About six years ago, I wrote an article on how so many of us are getting caught up in the web of e-everything, losing connection with others and the world around us.
I’m posting it below. And, I don’t think that things have changed for the better. Do you? Let me know what you think!
In the last few weeks, about a dozen of my clients have all expressed similar concerns:
- I can’t stop surfing the internet
- I’m anxious when I don’t have my cell phone with me
- I’m constantly texting
- I keep checking Facebook
I’m concerned, too.
The e-world is gobbling up our time; our connections to others and to the world around us; our ability to focus and concentrate for extended periods; and our capacity to calm ourselves through non-electronic means.
What’s wrong with constantly being online, or texting friends while paying scant attention to the person you are actually with? What’s the problem with repetitively checking for e-mails, voicemails, texts, or Facebook updates? Isn’t it great to watch a movie while reading a book while listening to a song while checking the headlines while monitoring Facebook while tweeting while composing an article? And why not communicate primarily by text message?
Here are some problems with excessive use of e-communication and e-distractions:
- Texting requires far less of an emotional investment than a live, face-to-face (or at least voice-to-voice) interaction. When you text, you may feel at a safer distance, less exposed and vulnerable. But you are also less connected to the other person, so your relationship is potentially less real. If you value intimacy, texting as your predominant communication mode may limit that.
- Texting is devoid of cues: Because you can’t hear voice inflections or read facial expressions, it is difficult to understand subtleties in a text “conversation”. Misunderstandings, often severe, are bound to happen. I’ve known many couples to have serious, tearful fights over ridiculous text misunderstandings. And when texts are sent but not received, hurt feelings and anger can snowball.

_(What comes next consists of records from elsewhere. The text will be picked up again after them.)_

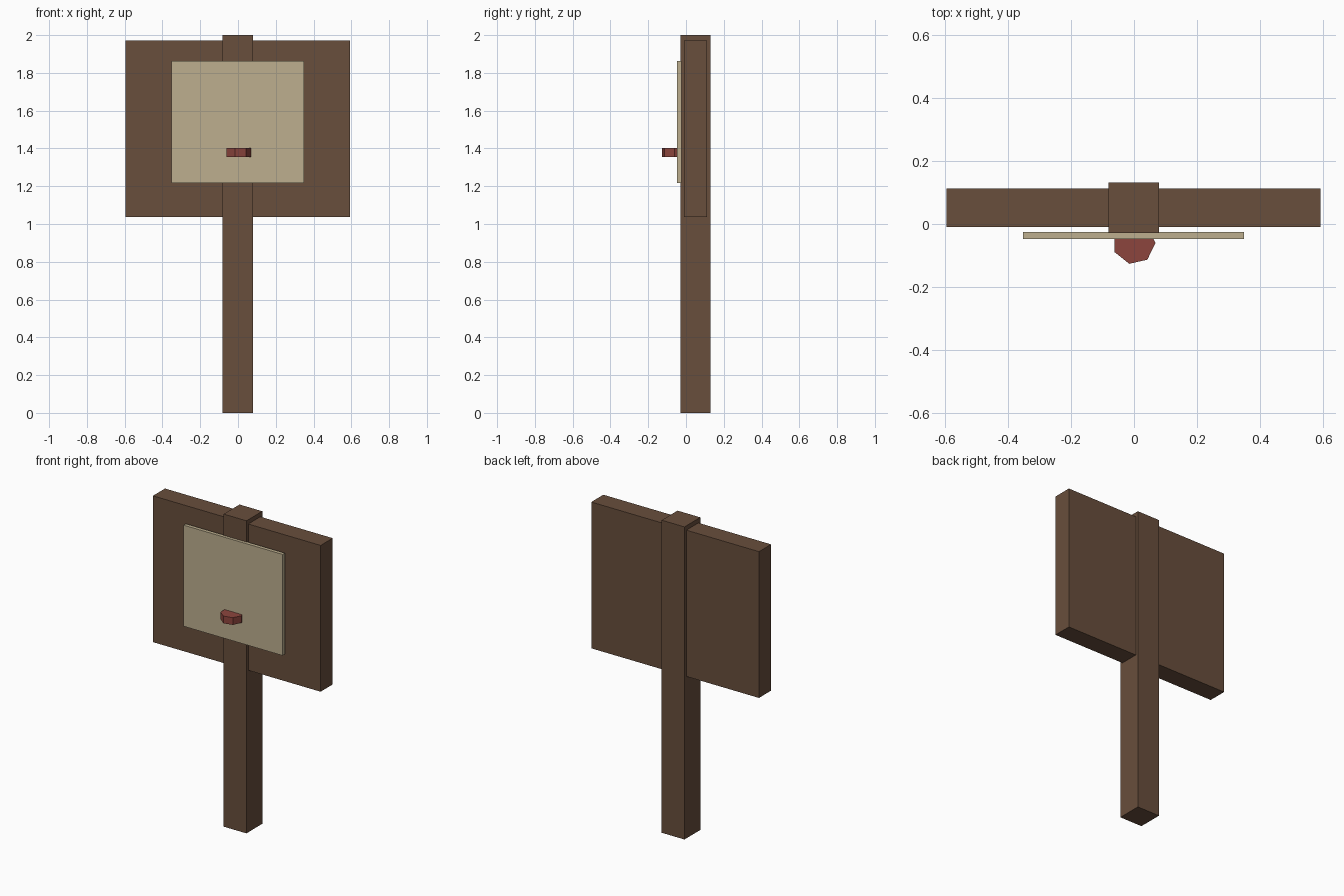
import bpy, math

if "Cube" in bpy.data.objects:
    bpy.data.objects.remove(bpy.data.objects["Cube"])


def material(name, srgb):
    m = bpy.data.materials.new(name)
    lin = [((c / 255 + 0.055) / 1.055) ** 2.4 for c in srgb]
    m.diffuse_color = (*lin, 1)
    m.use_nodes = True
    m.node_tree.nodes["Principled BSDF"].inputs["Base Color"].default_value = m.diffuse_color
    return m


wood = material("brown wood", (104, 78, 60))
paper = material("parchment", (189, 175, 143))
wax = material("red wax", (140, 69, 61))


def box(name, lo, hi, mat):
    bpy.ops.mesh.primitive_cube_add(size=1, location=[(a + b) / 2 for a, b in zip(lo, hi)])
    o = bpy.context.object
    o.name = name
    o.scale = [b - a for a, b in zip(lo, hi)]
    bpy.ops.object.transform_apply(location=False, rotation=False, scale=True)
    o.data.materials.append(mat)


# Post, board crossing through it, and the notice pinned on the front
box("post", (-0.081, -0.029, 0), (0.08, 0.131, 2), wood)
box("board", (-0.595, -0.01, 1.036), (0.592, 0.112, 1.972), wood)
box("notice_sheet", (-0.352, -0.048, 1.217), (0.349, -0.025, 1.864), paper)

# Seven-sided seal half sunk into the notice (a vertex points to +x)
bpy.ops.mesh.primitive_cylinder_add(vertices=7, radius=0.068, depth=0.046,
                                    location=(0, -0.06, 1.379),
                                    rotation=(0, 0, -math.pi / 2))
seal = bpy.context.object
seal.name = "seal"
seal.data.materials.append(wax)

- Surfing the internet, or constantly checking for e-mails and texts, reduces our ability to concentrate for long periods. Through repetitive clicking for more and more tidbits of fascinating information, our brains are literally being rewired to seek instant rewards over the rewards that come from sustained focus. Moreover, the pleasure we get from these activities (akin to winning a few bucks from a slot machine) primes our brains to keep clicking, creating a cycle that is hard to break.
- Many of us use the internet and other e-activities to soothe ourselves when we are anxious, stressed, or uncomfortable. But because these distracting, quickly rewarding, and pleasurable behaviors easily become addictive, we can find ourselves ever more wired and unable to truly calm ourselves or be at peace.
- Finally (strictly my opinion): Constantly scanning all of your e-feeds to find out that a friend just ate a sandwich is a colossal waste of time!
Don’t get me wrong: I know that the e-world has profound benefits that I don’t need to list here. But we are all becoming like those lab rats who press the bar to get a sip of tasty sugar water. After a while, the rats do nothing but press, and press, and press, to get a constant stream of sugar water in lieu of any real nourishment. E-mails, texts, apps, Facebook updates, tweets, and the three hundred other possible distractions in any given moment are our sugar water and we’re pressing the bar faster and faster.
The e-world isn’t going to go away. Hard to imagine, but it’s likely to get far more complex and enveloping.
If we value the ability to connect intimately and authentically to others; to appreciate the natural world that is still all around us; to enjoy reality; to be able to think deeply about something for a good few minutes or more; to read a book or watch a movie without being distracted every thirty seconds; or to tolerate all sorts of feelings, and be able to truly quiet ourselves; then we must set limits on how much we allow the e-world to intrude into our lives.